Archiving Net Art

Net art archiving from Web 1.0 to 3.0.

What Is Net Art?

Net art is an expansive, hybrid set of artistic practices that overlap with many different types of media and disciplines. It includes not only the critical use of the web as an artistic medium, but also informal practices such as selfies on social media and short-form Twitter/X posts. Annet Dekker (independent curator/researcher) who has written extensively on net art, describes net art as a process rather than a fixed object – a stance on the art form shared by LI-MA. 

Many artists and their works represented online are indispensable to the history of digital art and culture. Yet the web is innately ephemeral, with net artworks and their documentation frequently subject to loss. The insecure access to these materials presents a serious risk to the preservation of digital media art history. What’s more, the rapid obsolescence of the hardware and software these works depend on – as well as their changeable nature and use of proprietary components – make them especially challenging to conserve.

How to Archive Net Art?

There are several ways to archive a website. You could simply save a webpage to your hard drive, use a free online tool such as HTTrack or the Wayback Machine for remote harvesting. However, the best way to comprehensively and accurately capture a work is to use an automated archiving solution that registers every change.

The resulting web archive then becomes a record of the interactions with a net artwork.
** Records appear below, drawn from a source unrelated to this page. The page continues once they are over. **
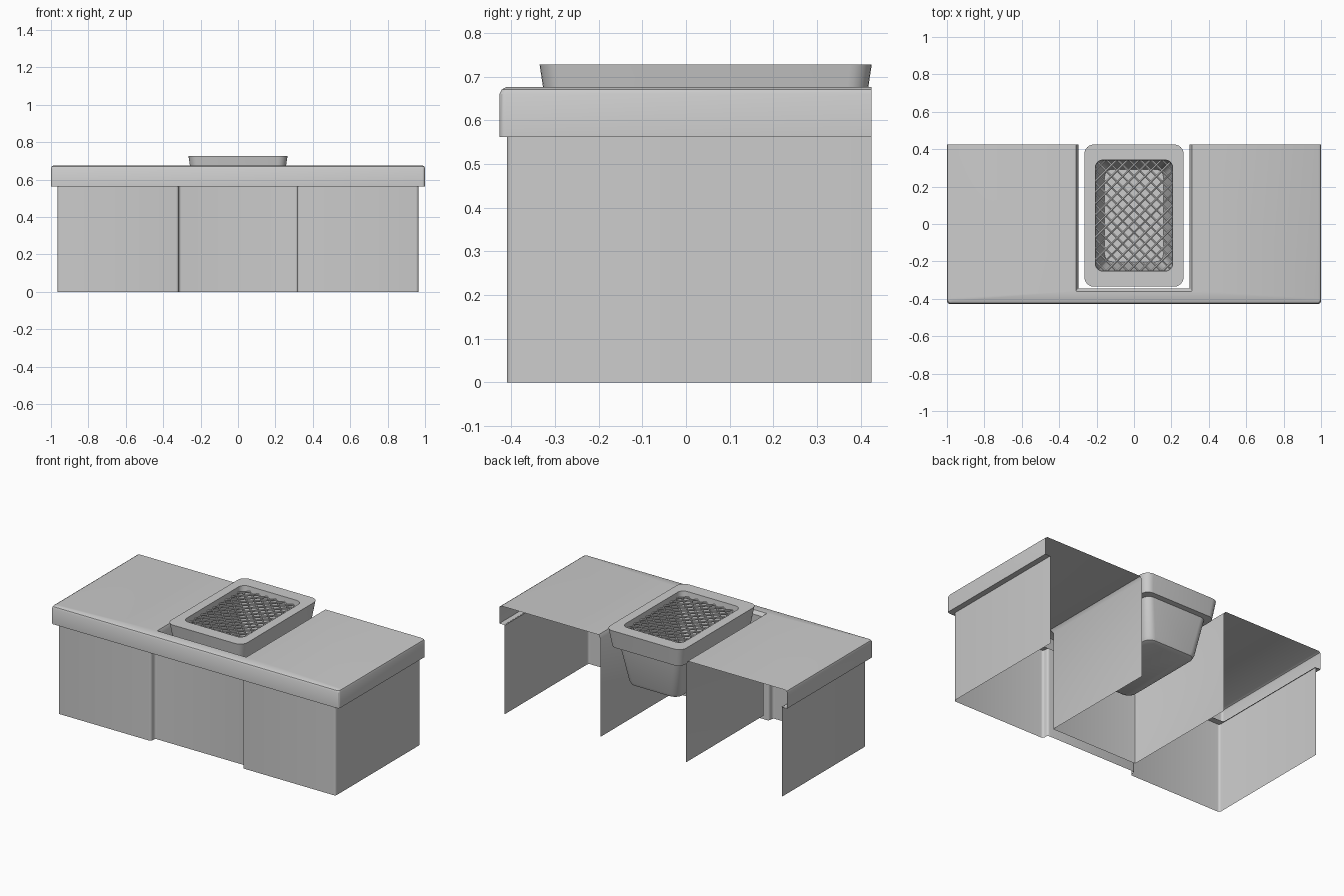
import bpy, bmesh, math
from mathutils import Vector

if "Cube" in bpy.data.objects:
    bpy.data.objects.remove(bpy.data.objects["Cube"])


def fillet(pts, r, closed=False, n=4):
    # Rounds the corners of a 2D polyline
    out, m = [], len(pts)
    for i, p in enumerate(pts):
        p = Vector(p)
        if not closed and i in (0, m - 1):
            out.append(p)
            continue
        u = (Vector(pts[i - 1]) - p).normalized()
        v = (Vector(pts[(i + 1) % m]) - p).normalized()
        a, b = p + u * r, p + v * r
        c = a + v * r
        for k in range(n + 1):
            t = math.pi / 2 * k / n
            out.append(c - v * r * math.cos(t) - u * r * math.sin(t))
        assert (out[-1] - b).length < 1e-4
    return out


def loft(name, rings, closed=False, caps=()):
    # Joins equal-length rings of (2D points, z) with quads
    bm = bmesh.new()
    rows = [[bm.verts.new((p.x, p.y, z)) for p in pts] for pts, z in rings]
    n = len(rows[0])
    for a, b in zip(rows, rows[1:]):
        for i in range(n if closed else n - 1):
            j = (i + 1) % n
            bm.faces.new((a[i], a[j], b[j], b[i]))
    for c in caps:
        bm.faces.new(rows[c])
    bmesh.ops.recalc_face_normals(bm, faces=bm.faces)
    return finish(name, bm)


def finish(name, bm):
    me = bpy.data.meshes.new(name)
    bm.to_mesh(me)
    bm.free()
    ob = bpy.data.objects.new(name, me)
    bpy.context.collection.objects.link(ob)
    bpy.ops.object.select_all(action='DESELECT')
    ob.select_set(True)
    bpy.context.view_layer.objects.active = ob
    bpy.ops.object.shade_smooth_by_angle(angle=math.radians(30))
    return ob


BACK = 0.425


def u_path(w, front, r=0.015):
    return fillet([(-w, BACK), (-w, front), (w, front), (w, BACK)], r)


# Countertop: lip underside, lip, bevel, top with cutout, cutout liner
loft("countertop", [
    (u_path(0.96, -0.37), 0.562),
    (u_path(1.0, -0.427), 0.562),
    (u_path(1.0, -0.427), 0.66),
    (u_path(0.996, -0.422), 0.67),
    (u_path(0.985, -0.411), 0.676),
    (u_path(0.31, -0.36, 0.004), 0.676),
    (u_path(0.298, -0.345, 0.004), 0.655),
    (u_path(0.298, -0.345, 0.004), 0.037),
])

# Cabinet skirt with recessed middle panel, open at the back
half = [(0.965, BACK), (0.965, -0.41), (0.317, -0.41), (0.317, -0.37)]
skirt = fillet([(-x, y) for x, y in half] + half[::-1], 0.014)
loft("cabinet_panels", [(skirt, 0.0), (skirt, 0.563)])

# Basket with a flared rim and tapered body
CY = 0.045


def rrect(w, h, r):
    return fillet([(-w, CY - h), (w, CY - h), (w, CY + h), (-w, CY + h)], r, True, 6)


HX, HY = 0.207, 0.297
loft("basket", [
    (rrect(HX - 0.05, HY - 0.05, 0.04), 0.40),
    (rrect(HX - 0.01, HY - 0.01, 0.04), 0.60),
    (rrect(HX, HY, 0.04), 0.727),
    (rrect(0.265, 0.38, 0.05), 0.727),
    (rrect(0.248, 0.363, 0.045), 0.615),
    (rrect(0.216, 0.331, 0.045), 0.612),
    (rrect(0.180, 0.295, 0.05), 0.39),
    (rrect(0.172, 0.287, 0.05), 0.37),
    (rrect(0.150, 0.265, 0.04), 0.36),
], closed=True, caps=(0, -1))

# Criss-cross wire mesh inside the rim
bm = bmesh.new()
STEP, RAD = 0.06, 0.006
for s in (1, -1):
    for k in range(-8, 9):
        c = (k + 0.5) * STEP
        # line y = s * x + c clipped to the opening
        lims = sorted(((-HY - c) * s, (HY - c) * s))
        x0, x1 = max(-HX, lims[0]), min(HX, lims[1])
        if x1 - x0 < 0.02:
            continue
        z = 0.69 + s * 0.004
        a = Vector((x0, s * x0 + c + CY, z))
        b = Vector((x1, s * x1 + c + CY, z))
        new = bmesh.ops.create_cone(bm, segments=6, radius1=RAD, radius2=RAD,
                                    depth=(b - a).length, cap_ends=True)["verts"]
        rot = (b - a).to_track_quat('Z', 'Y').to_matrix()
        bmesh.ops.rotate(bm, verts=new, matrix=rot)
        bmesh.ops.translate(bm, verts=new, vec=(a + b) / 2)
finish("wire_mesh", bm)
It may include HTML, JavaScript, images, style sheets, video, audio and other elements which can be aggregated into an archival file (WARC). This can provide better context than isolated screenshots and can be generated either on the client or server side of a website. 


  • Transferring website files in original formats (HTML, images, style sheets, etc.)
  • Client-side archiving of websites, which involves crawling websites (see below) with Heritrix (open-source crawling software developed by the Internet Archive), Archive-It and Web Recorder / Conifer (open-source crawling software developed by Rhizome). 
  • Server-side conservation of websites such as ArtHost (see below), developed by LI-MA and Dulltech.
Rafael Rozendaal - Taoyuan museum of fine arts in Taiwan

Where to Archive?

National and international organisations and networks such as the IIPC, NDE, Rhizome and LI-MA have investigated and shared knowledge regarding the best practices for archiving websites – each emphasising their own solutions to different pressing needs. 

On LI-MA’s part, we have researched options for website archiving and preservation since the early 2000s, focusing on the preservation of net artworks – including those dependent on social media platforms – and curating and capturing them in a variety of ways: 

What is Web Crawling? 

The archiving of websites can be done via a technique called remote harvesting or web crawling. This process retrieves web pages (including images, designs, and downloadable documents) from targeted web pages through the use of specialised programs or software. Remote harvesting is done on the front end or client side of a website and creates a snapshot of a site at a particular point in time. Challenges to this approach include difficulties crawling complex sites with dynamic content, the results of which cannot be played back. Most crawling tools, following the international standard, provide archival container files (WARC) as a product.

Although web crawling can be a useful tool for preserving vulnerable digital heritage or identifying changes in a work over time, it is not the best tool for preserving net art works, given the aforementioned concerns surrounding fidelity and exactitude to the source. Works by artists such as JODI, Constant Dullaart or Olia Lialina do not follow the logic of mainstream website structure, and the result of harvesting these sites will therefore not be representative of the original work. Furthermore, crawling a website delivers static information, in the process losing all characteristics related to interactivity and user experience. 

What is Server-Side Archiving?

Website archiving can also be done on the server side, meaning that one archives the backbone of the website. This includes the source code, documentation and conceptual information that composes a net artwork. To aid in this process, files, documentation and source code can be requested from an artist or institution, or a representative thereof.


client server.JPG


Based on the specific needs of net artworks and their artists – revealed by multiple case studies – LI-MA investigated a hosting service with net art in mind, in collaboration with Constant Dullaart (Artist), Rhizome and NDE. The result, ArtHost, offers server and browser hosting solutions, providing sustainable ways to give access to online artworks, with easy-to-use tools for uploading, ingesting, file checking, documentation and maintenance. 


Header Image: Rafael Rozendaal -, 2014 (KRC Collection)